Dataset entries:
----------------------------------------

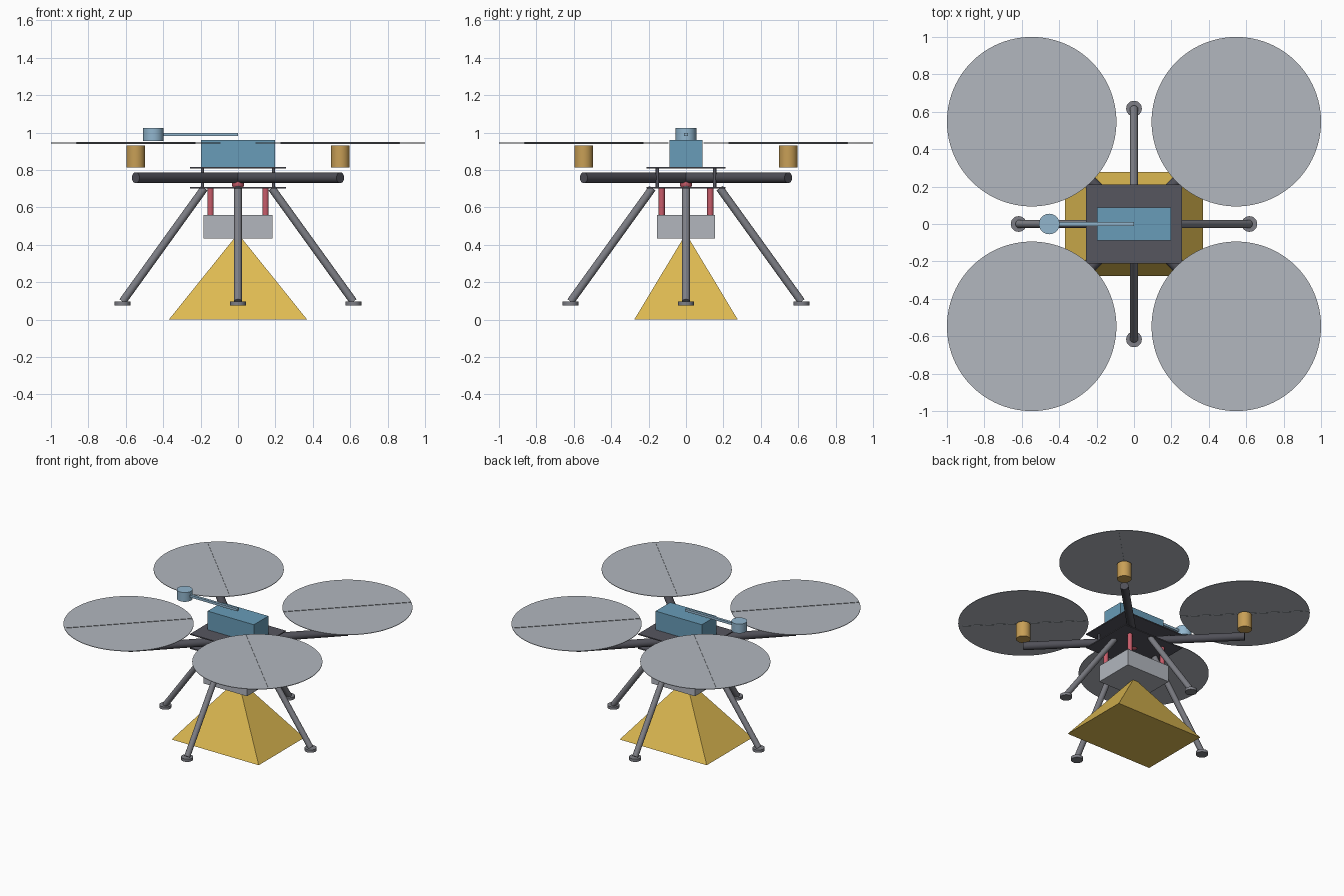
import bpy
import bmesh
from math import radians, sqrt
from mathutils import Vector

cube = bpy.data.objects.get("Cube")
if cube:
    bpy.data.objects.remove(cube, do_unlink=True)


def material(name, hex_code):
    """Flat material from an sRGB hex code, stored as linear values."""
    srgb = [c / 255 for c in bytes.fromhex(hex_code)]
    color = [c / 12.92 if c < 0.04 else ((c + 0.055) / 1.055) ** 2.4 for c in srgb] + [1]
    mat = bpy.data.materials.new(name)
    mat.use_nodes = True
    mat.diffuse_color = color
    mat.node_tree.nodes["Principled BSDF"].inputs["Base Color"].default_value = color
    return mat


GOLD = material("gold", "deba52")
BLUE = material("battery blue", "689cb8")
PALE_BLUE = material("pale blue", "92b6ce")
SILVER = material("silver", "b2b6be")
ROTOR = material("rotor grey", "b2b7bf")
LEG = material("leg grey", "7e7f86")
PLATE = material("plate charcoal", "56565f")
ARM = material("arm charcoal", "505058")
RED = material("damper red", "c85c6a")
TAN = material("motor tan", "c89f56")


def finish(name, bm, mat, smooth=False):
    mesh = bpy.data.meshes.new(name)
    bmesh.ops.recalc_face_normals(bm, faces=bm.faces)
    bm.to_mesh(mesh)
    bm.free()
    mesh.materials.append(mat)
    obj = bpy.data.objects.new(name, mesh)
    bpy.context.collection.objects.link(obj)
    if smooth:
        bpy.ops.object.select_all(action="DESELECT")
        obj.select_set(True)
        bpy.context.view_layer.objects.active = obj
        bpy.ops.object.shade_smooth_by_angle(angle=radians(35))
    return obj


def box(name, center, size, mat):
    bm = bmesh.new()
    bmesh.ops.create_cube(bm, size=1)
    bmesh.ops.scale(bm, vec=size, verts=bm.verts)
    bmesh.ops.translate(bm, vec=center, verts=bm.verts)
    return finish(name, bm, mat)


def rod(name, start, end, radius, mat, sides=24):
    """Capped cylinder running between two points."""
    start, end = Vector(start), Vector(end)
    axis = end - start
    bm = bmesh.new()
    bmesh.ops.create_cone(bm, cap_ends=True, segments=sides, radius1=radius,
                          radius2=radius, depth=axis.length)
    bmesh.ops.rotate(bm, verts=bm.verts, matrix=axis.to_track_quat("Z", "Y").to_matrix())
    bmesh.ops.translate(bm, vec=(start + end) / 2, verts=bm.verts)
    return finish(name, bm, mat, True)


CORNERS = {"front_left": (1, -1), "front_right": (-1, -1),
           "back_left": (1, 1), "back_right": (-1, 1)}
SIDES = {"left": (1, 0), "right": (-1, 0), "front": (0, -1), "back": (0, 1)}

# Frame plates
box("top_plate", (0, 0, 0.813), (0.515, 0.425, 0.008), PLATE)
box("bottom_plate", (0, 0, 0.706), (0.515, 0.425, 0.008), PLATE)

# Arms, motors, rotors, standoffs and dampers at each corner
R = 0.547
for tag, (sx, sy) in CORNERS.items():
    x, y = sx * R, sy * R
    rod("arm_" + tag, (0, 0, 0.759), (x, y, 0.759), 0.029, ARM)
    rod("motor_" + tag, (x, y, 0.813), (x, y, 0.93), 0.05, TAN, 32)
    rod("rotor_disc_" + tag, (x, y, 0.943), (x, y, 0.947), 0.453, ROTOR, 96)
    blade = box("rotor_blade_" + tag, (0, 0, 0), (0.9, 0.002, 0.01), ROTOR)
    blade.location = (x, y, 0.945)
    blade.rotation_euler.z = radians(45 * sx * sy)
    rod("standoff_" + tag, (sx * 0.19, sy * 0.153, 0.706),
        (sx * 0.19, sy * 0.153, 0.813), 0.009, PLATE, 12)
    rod("damper_" + tag, (sx * 0.147, sy * 0.13, 0.56),
        (sx * 0.147, sy * 0.13, 0.704), 0.017, RED, 16)

# Landing legs and feet
for tag, (dx, dy) in SIDES.items():
    rod("leg_" + tag, (dx * 0.18, dy * 0.18, 0.703),
        (dx * 0.617, dy * 0.617, 0.097), 0.021, LEG)
    rod("foot_" + tag, (dx * 0.617, dy * 0.617, 0.076),
        (dx * 0.617, dy * 0.617, 0.097), 0.042, LEG)

# Central damper hub between the plates
bm = bmesh.new()
bmesh.ops.create_uvsphere(bm, u_segments=16, v_segments=10, radius=0.033)
bmesh.ops.translate(bm, vec=(0, 0, 0.727), verts=bm.verts)
finish("damper_hub", bm, RED, True)

# Battery, antenna mast and antenna puck
box("battery", (0, 0, 0.889), (0.393, 0.176, 0.143), BLUE)
box("antenna_mast", (-0.225, 0, 0.99), (0.45, 0.02, 0.018), PALE_BLUE)
rod("antenna_puck", (-0.453, 0, 0.955), (-0.453, 0, 1.026), 0.055, PALE_BLUE, 32)

# Sensor box and its pyramid-shaped scan beam
box("sensor_box", (0, 0, 0.497), (0.37, 0.31, 0.127), SILVER)
bm = bmesh.new()
bmesh.ops.create_cone(bm, cap_ends=True, segments=4, radius1=sqrt(0.5), radius2=0, depth=1)
bmesh.ops.rotate(bm, verts=bm.verts,
                 matrix=Vector((1, 1, 0)).to_track_quat("X", "Z").to_matrix())
bmesh.ops.translate(bm, vec=(0, 0, 0.5), verts=bm.verts)
bmesh.ops.scale(bm, vec=(0.74, 0.554, 0.46), verts=bm.verts)
finish("scan_beam", bm, GOLD)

----------------------------------------

#### Task item
Only lines that hold the string "import" belong in the answer, so copy every one of them from the records.

#### Output
import bpy
import bmesh
from math import radians, sqrt
from mathutils import Vector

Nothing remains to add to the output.